CMS proposes acupuncture coverage for low back pain research

The Centers for Medicare and Medicaid Services (CMS) earlier this week proposed to cover acupuncture for Medicare patients with chronic low back pain who are enrolled participants either in clinical trials sponsored by the National Institutes of Health (NIH) or in CMS-approved studies, according to a statement released by the agency.

Chronic low back pain is defined as pain that persists for 12 weeks or longer, even after an initial injury or underlying cause of acute low back pain has been treated. About 20 percent of people affected by acute low back pain develop chronic low back pain, according to the American Pain Society.

Currently, acupuncture is not covered by Medicare, though injections, braces, implanted neurostimulators, and chiropractic care, as well as some prescription drugs, are covered for chronic low-back pain under certain conditions. CMS conducted reviews and says it recognizes the evidence base for acupuncture has grown in recent years. The studies will allow the government to examine where there is enough evidence to offer Medicare coverage.

As part of the Opioids Workgroup and Evidence Generation Workgroup, CMS has already been collaborating with the NIH to launch studies in acupuncture for treatment of low back pain in adults 65 years and old.
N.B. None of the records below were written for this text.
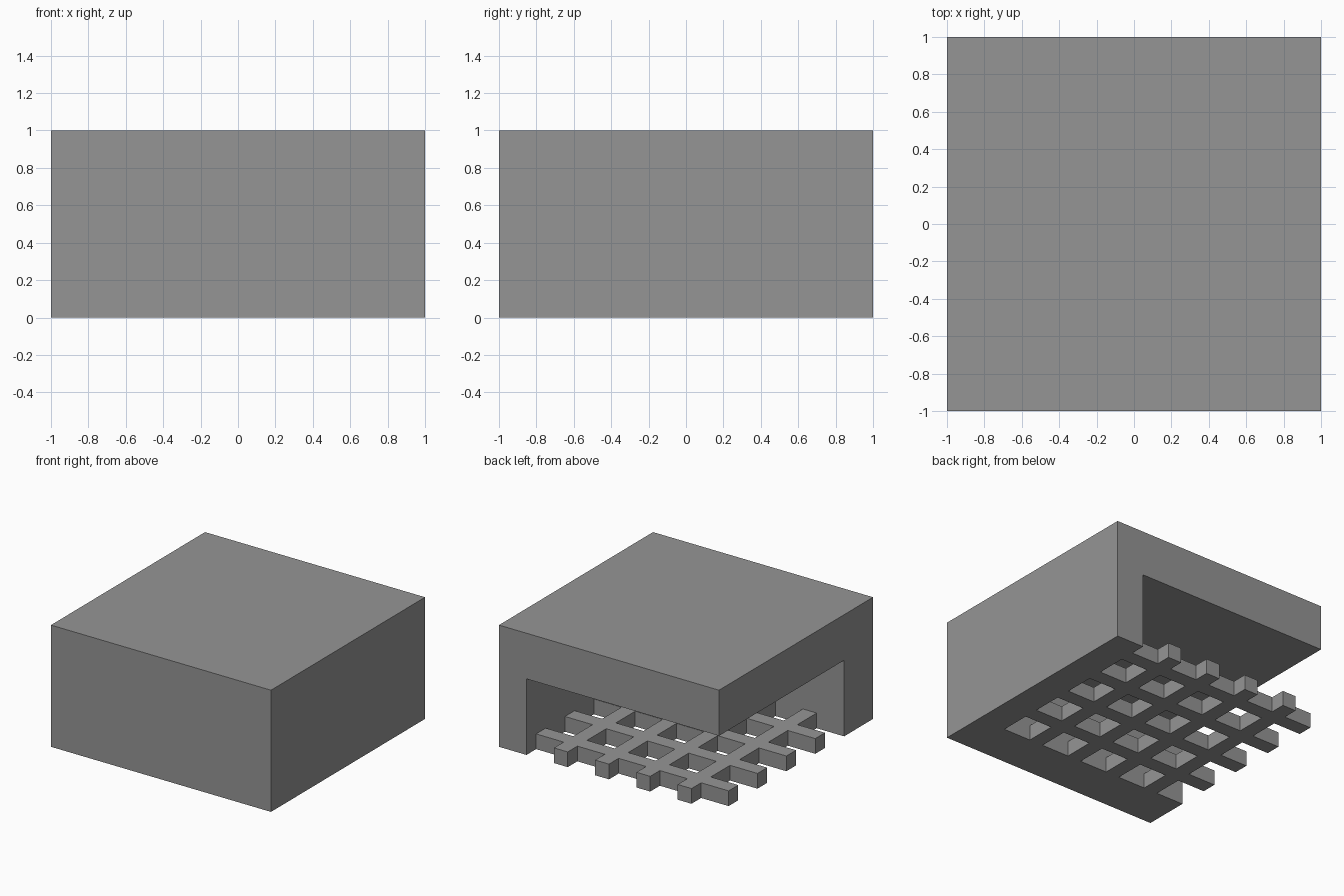
import bpy
import bmesh
from mathutils import Matrix, Vector

cube = bpy.data.objects.get("Cube")
if cube:
    bpy.data.objects.remove(cube, do_unlink=True)

U = 0.125                      # module: bar width and lattice cell
WALL_X, WALL_Y = 0.75, -0.625  # inner faces of the two walls
CEILING = 0.625                # underside of the roof

grey = bpy.data.materials.new("mid grey")
grey.use_nodes = True
colour = (0.3, 0.3, 0.3, 1)
grey.diffuse_color = colour
grey.node_tree.nodes["Principled BSDF"].inputs["Base Color"].default_value = colour


def make_object(name, bm):
    mesh = bpy.data.meshes.new(name)
    bm.to_mesh(mesh)
    bm.free()
    mesh.materials.append(grey)
    obj = bpy.data.objects.new(name, mesh)
    bpy.context.collection.objects.link(obj)
    return obj


def box(name, low, high):
    low, high = Vector(low), Vector(high)
    bm = bmesh.new()
    place = Matrix.Translation((low + high) / 2) @ Matrix.Diagonal((high - low).to_4d())
    bmesh.ops.create_cube(bm, size=1, matrix=place)
    return make_object(name, bm)


def apply_modifier(obj, name):
    bpy.context.view_layer.objects.active = obj
    bpy.ops.object.modifier_apply(modifier=name)


# Solid block, hollowed from below through its back and one side
shell = box("roof_and_walls", (-1, -1, 0), (1, 1, 1))
cutter = box("opening_cutter", (-2, WALL_Y, -1), (WALL_X, 2, CEILING))
cutter.hide_render = True
cut = shell.modifiers.new("opening", "BOOLEAN")
cut.operation = "DIFFERENCE"
cut.solver = "EXACT"
cut.object = cutter
apply_modifier(shell, cut.name)
bpy.data.objects.remove(cutter, do_unlink=True)

# Floor lattice: every third row and column of cells is a bar
columns = round((WALL_X + 1) / U)
rows = round((1 - WALL_Y) / U)
bm = bmesh.new()
centre = Vector(((WALL_X - 1) / 2, (WALL_Y + 1) / 2, 0))
size = Vector((WALL_X + 1, 1 - WALL_Y, 1))
bmesh.ops.create_grid(bm, x_segments=columns, y_segments=rows, size=0.5,
                      matrix=Matrix.Translation(centre) @ Matrix.Diagonal(size.to_4d()))


def is_hole(face):
    middle = face.calc_center_median()
    column = int((middle.x + 1) / U)
    row = int((middle.y - WALL_Y) / U)
    return column % 3 != 2 and row % 3 != 2


holes = [f for f in bm.faces if is_hole(f)]
bmesh.ops.delete(bm, geom=holes, context="FACES")
lattice = make_object("floor_lattice", bm)
thick = lattice.modifiers.new("thickness", "SOLIDIFY")
thick.thickness = U
thick.offset = 1
apply_modifier(lattice, thick.name)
Under the new proposal, CMS will continue to collaborate with the NIH further to develop evidence that will inform future Medicare coverage determinations for acupuncture treatment for beneficiaries with low back pain.

“Chronic low back pain impacts many Medicare patients and is a leading reason for opioid prescribing,” said Kimberly Brandt, principal deputy administrator of operations and policy for CMS, in the statement. “Today’s proposed decision would provide Medicare patients who suffer from chronic low back pain with access to a nonpharmacologic treatment option and could help reduce reliance on prescription opioids. CMS will work closely with our sister agencies to monitor outcomes for Medicare beneficiaries receiving acupuncture to inform our understanding of the efficacy of this therapeutic approach.”